Arriving in Jamaica, met by Culture Minister Honorable Olivia Grange, June 2016
For me, my African heritage ancestor’s trials of enslavement is not a distant historical occurrence, but something that shaped my family life then and to this very day. I have studied the subject extensively, lectured in many historic cities and countries, and I have been fortunate to preserve many family heirlooms dating back to the early days of slavery. This past June I had the very emotional experience of walking the grounds of the Pen (Livestock Plantation) in Jamaica where my maternal African-Jamaican ancestor was born into slavery during the late 18th century. What made the experience even more significant was to have the descendant of our family’s enslaver join me to retrace the events of 221 years ago that led to one of the most notable mass slave emancipations in history. So here I am walking down a solitary dirt road in Unity Valley within St Ann’s Parish of rural Jamaica, an African heritage man from America walking with a European heritage man from England with the shared family name of Barclay, and historical connections to the founders of Barclays Bank. Continue reading
Over the next few months, I’ll be embarking on a journey to the places of my ancestral history – first stop – Jamaica, West Indies. This trip will be highlighted with me, as the direct descendant of an enslaved Jamaican, meeting with the direct descendant of my ancestor’s European enslaver at the very plantation for the first time in 221 years.

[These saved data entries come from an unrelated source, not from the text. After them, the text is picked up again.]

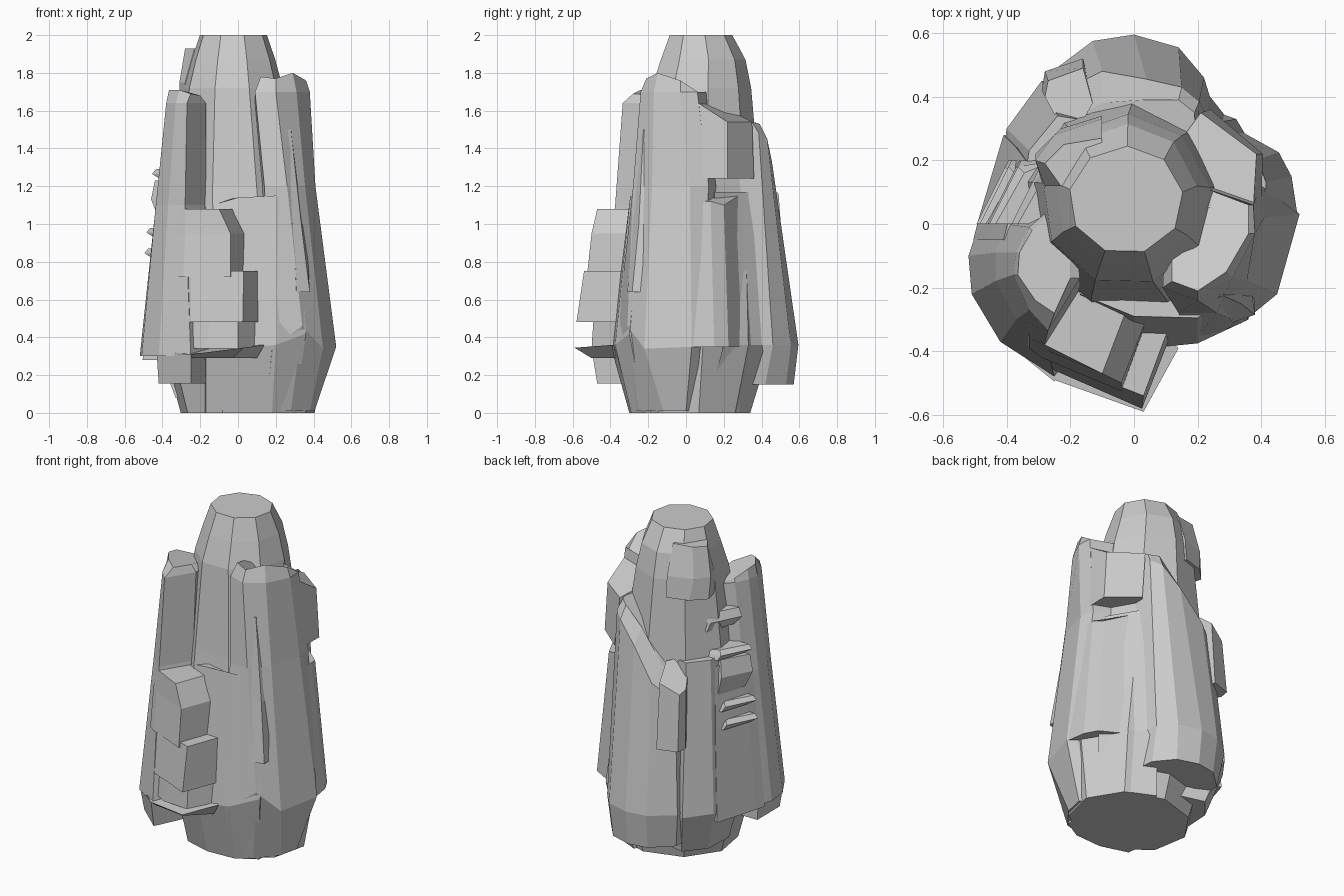
import bpy, bmesh, math


def loft(name, *rings):
    """Flat-faced solid through rings of (z, [(x, y), ...]); z may be a list per point."""
    bm = bmesh.new()
    layers = []
    for z, pts in rings:
        zs = z if isinstance(z, list) else [z] * len(pts)
        layers.append([bm.verts.new((x, y, h)) for (x, y), h in zip(pts, zs)])
    n = len(layers[0])
    bm.faces.new(layers[0][::-1])
    bm.faces.new(layers[-1])
    for a, b in zip(layers, layers[1:]):
        for i in range(n):
            j = (i + 1) % n
            bm.faces.new((a[i], a[j], b[j], b[i]))
    bmesh.ops.recalc_face_normals(bm, faces=bm.faces)
    me = bpy.data.meshes.new(name)
    bm.to_mesh(me)
    bm.free()
    ob = bpy.data.objects.new(name, me)
    bpy.context.collection.objects.link(ob)
    return ob


def oval(cx, cy, rx, ry, n=9, turn=0.15):
    return [(cx + rx * math.cos(turn + math.tau * i / n),
             cy + ry * math.sin(turn + math.tau * i / n)) for i in range(n)]


# Central pillar, tapering to the flat summit
loft("core_pillar",
     (0, oval(.05, .02, .36, .32)),
     (.36, oval(.03, .03, .44, .40)),
     (1.2, oval(-.01, .07, .34, .32)),
     (1.72, oval(-.025, .075, .265, .27)),
     (1.87, oval(-.025, .085, .225, .23)),
     (2, oval(-.025, .075, .18, .17)))

# Low bulge across the front, with a ledge at the top
loft("front_bulge",
     (0, [(-.17, -.25), (0, -.30), (.18, -.29), (.30, -.22), (.3, 0), (-.2, 0)]),
     ([.36, .34, .36, .42, .36, .36],
      [(-.17, -.36), (0, -.395), (.2, -.375), (.36, -.30), (.35, 0), (-.2, 0)]),
     ([1.09, 1.14, 1.15, 1.08, 1.15, 1.1],
      [(-.17, -.22), (0, -.29), (.2, -.295), (.31, -.23), (.25, 0), (-.2, 0)]))

# Tall column wrapping the right side
loft("right_column",
     (.01, [(.15, -.29), (.28, -.25), (.38, -.12), (.405, 0), (.36, .06), (.15, .1), (.1, 0)]),
     ([.34, .46, .34, .35, .36, .36, .36],
      [(.18, -.375), (.34, -.31), (.45, -.22), (.52, .03), (.48, .07), (.3, .15), (.1, 0)]),
     (1.2, [(.14, -.28), (.26, -.28), (.355, -.18), (.41, .02), (.40, .12), (.2, .2), (.1, 0)]),
     (1.7, [(.09, -.20), (.2, -.24), (.31, -.17), (.38, -.03), (.375, .06), (.2, .12), (.1, 0)]),
     ([1.78, 1.77, 1.8, 1.76, 1.68, 1.62, 1.75],
      [(.12, -.18), (.2, -.21), (.29, -.15), (.36, -.03), (.36, .06), (.2, .12), (.12, 0)]))
loft("right_lower_slab",
     (.35, [(.515, .02), (.495, .15), (.455, .225), (.32, .30), (.15, .2), (.15, .02)]),
     ([1.12, 1.12, 1.10, 1.15, 1.2, 1.2],
      [(.41, .02), (.415, .13), (.39, .20), (.26, .28), (.1, .2), (.1, .02)]))
loft("right_overhang",
     (1.24, [(.40, .05), (.405, .22), (.24, .36), (.1, .2), (.1, .05)]),
     ([1.65, 1.54, 1.54, 1.62, 1.7],
      [(.375, .05), (.385, .22), (.21, .35), (.1, .2), (.1, .05)]))
loft("front_right_rib",
     (.64, [(.31, -.31), (.38, -.285), (.38, -.15), (.25, -.15)]),
     (1.0, [(.29, -.28), (.335, -.25), (.36, -.15), (.25, -.15)]),
     (1.5, [(.24, -.24), (.28, -.225), (.3, -.1), (.2, -.1)]))

# Rear shell, overhanging at the foot, its ledge sloping down to the left
loft("back_shell",
     (.15, [(.22, .42), (.13, .53), (0, .57), (-.12, .55), (-.24, .44), (-.25, .15), (.25, .15)]),
     (.36, [(.22, .46), (.14, .555), (0, .595), (-.13, .575), (-.27, .47), (-.25, .15), (.3, .2)]),
     ([1.48, 1.45, 1.33, 1.14, 1.04, 1.1, 1.5],
      [(.205, .385), (.15, .43), (.04, .455), (-.1, .48), (-.22, .42), (-.2, .15), (.2, .15)]),
     ([1.54, 1.53, 1.42, 1.22, 1.12, 1.2, 1.6],
      [(.19, .35), (.14, .39), (.03, .39), (-.1, .38), (-.2, .33), (-.2, .15), (.2, .15)]))
loft("back_right_filler",
     (0, [(.34, .10), (.25, .28), (.12, .34), (0, .1)]),
     (.36, [(.43, .2), (.31, .31), (.2, .45), (0, .1)]),
     (1.17, [(.34, .15), (.25, .30), (.2, .38), (0, .1)]))

# Rear left buttress and its block
loft("back_left_column",
     (.08, [(-.33, .05), (-.32, .24), (-.22, .36), (0, .3), (0, 0)]),
     (.34, [(-.43, .10), (-.40, .30), (-.29, .45), (0, .3), (0, 0)]),
     (1.25, [(-.35, .10), (-.33, .23), (-.24, .34), (0, .3), (0, 0)]))
loft("back_left_block",
     (.76, [(-.29, .42), (-.28, .48), (-.16, .52), (-.13, .40), (-.2, .25)]),
     ([1.12, 1.10, 1.16, 1.25, 1.25],
      [(-.28, .40), (-.27, .45), (-.16, .49), (-.13, .38), (-.2, .25)]))
loft("left_panel",
     (.28, [(-.505, -.05), (-.49, .01), (-.41, .28), (-.2, .2), (-.2, -.1)]),
     (.82, [(-.455, -.05), (-.44, .01), (-.37, .24), (-.2, .2), (-.2, -.1)]),
     (1.2, [(-.41, -.05), (-.39, .03), (-.34, .2), (-.2, .2), (-.2, -.1)]))
loft("summit_spur",
     (1.62, [(-.28, .10), (-.31, .22), (-.23, .30), (-.1, .34), (-.1, .1)]),
     (1.75, [(-.28, .12), (-.31, .20), (-.25, .28), (-.1, .33), (-.1, .1)]),
     (1.93, [(-.23, .12), (-.28, .19), (-.22, .25), (-.1, .27), (-.1, .1)]))

# Long front-left slab
loft("left_slab",
     (.3, [(-.49, -.01), (-.52, -.10), (-.51, -.22), (-.42, -.37), (-.25, -.48), (-.1, -.3), (-.2, .1)]),
     (1.1, [(-.40, .0), (-.435, -.09), (-.435, -.18), (-.37, -.30), (-.28, -.375), (-.17, -.2), (-.2, .1)]),
     (1.64, [(-.33, -.01), (-.37, -.09), (-.38, -.16), (-.33, -.27), (-.27, -.335), (-.17, -.17), (-.2, .1)]),
     ([1.66, 1.70, 1.71, 1.71, 1.69, 1.68, 1.62],
      [(-.32, -.02), (-.36, -.09), (-.365, -.16), (-.31, -.24), (-.25, -.28), (-.2, -.17), (-.2, .08)]))

# Stepped blocks descending the slab front
loft("front_step_high",
     (.72, [(-.37, -.2), (-.33, -.39), (-.29, -.42), (-.04, -.525), (.05, -.28), (-.1, -.1)]),
     (.95, [(-.36, -.2), (-.33, -.36), (-.28, -.395), (-.04, -.50), (.05, -.27), (-.1, -.1)]),
     (1.08, [(-.35, -.2), (-.33, -.33), (-.28, -.38), (-.1, -.47), (-.02, -.26), (-.1, -.1)]))
loft("front_step_low",
     (.48, [(-.36, -.36), (-.25, -.46), (.025, -.58), (.115, -.35), (-.1, -.2)]),
     (.75, [(-.35, -.34), (-.25, -.43), (.03, -.54), (.115, -.31), (-.1, -.2)]))
loft("front_notch",
     (.34, [(-.4, -.35), (-.17, -.49), (0, -.50), (.1, -.37), (-.1, -.2)]),
     (.49, [(-.37, -.35), (-.15, -.48), (0, -.49), (.1, -.36), (-.1, -.2)]))
loft("front_flange",
     (.29, [(-.38, -.38), (-.24, -.47), (-.03, -.50), (.10, -.38), (-.1, -.2)]),
     ([.32, .31, .345, .36, .37],
      [(-.39, -.38), (-.25, -.49), (.03, -.59), (.14, -.39), (-.1, -.2)]))
loft("front_foot_block",
     (.155, [(-.42, -.1), (-.42, -.32), (-.25, -.47), (-.17, -.3), (-.2, -.1)]),
     (.31, [(-.43, -.1), (-.43, -.35), (-.25, -.495), (-.17, -.3), (-.2, -.1)]))

# Jagged teeth along the slab's rear edge: (bottom z, top z, outermost x)
for i, (z0, z1, x) in enumerate([(.82, .87, -.495), (.93, .98, -.485), (1.03, 1.23, -.46),
                                 (1.24, 1.29, -.455), (1.40, 1.50, -.385)]):
    loft(f"slab_tooth_{i + 1}",
         (z0, [(x + .04, .02), (x + .10, .20), (-.25, .2), (-.25, 0)]),
         ((z0 + z1) / 2, [(x, .0), (x + .09, .18), (-.25, .2), (-.25, 0)]),
         (z1, [(x + .02, .0), (x + .11, .16), (-.25, .2), (-.25, 0)]))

As we have done with other branches of my family tree, we have traced the generations of my maternal grandfather, George Nicholas Barclay, back from his adult life in Newport, Rhode Island, his childhood in Bridgeport, Connecticut, on through his father’s life in Philadelphia, Pennsylvania and found my great, great grandfather, Robert Barclay. In doing so, we have uncovered a story that reveals the journey from enslavement to freedom; a story so unique – yet so very American.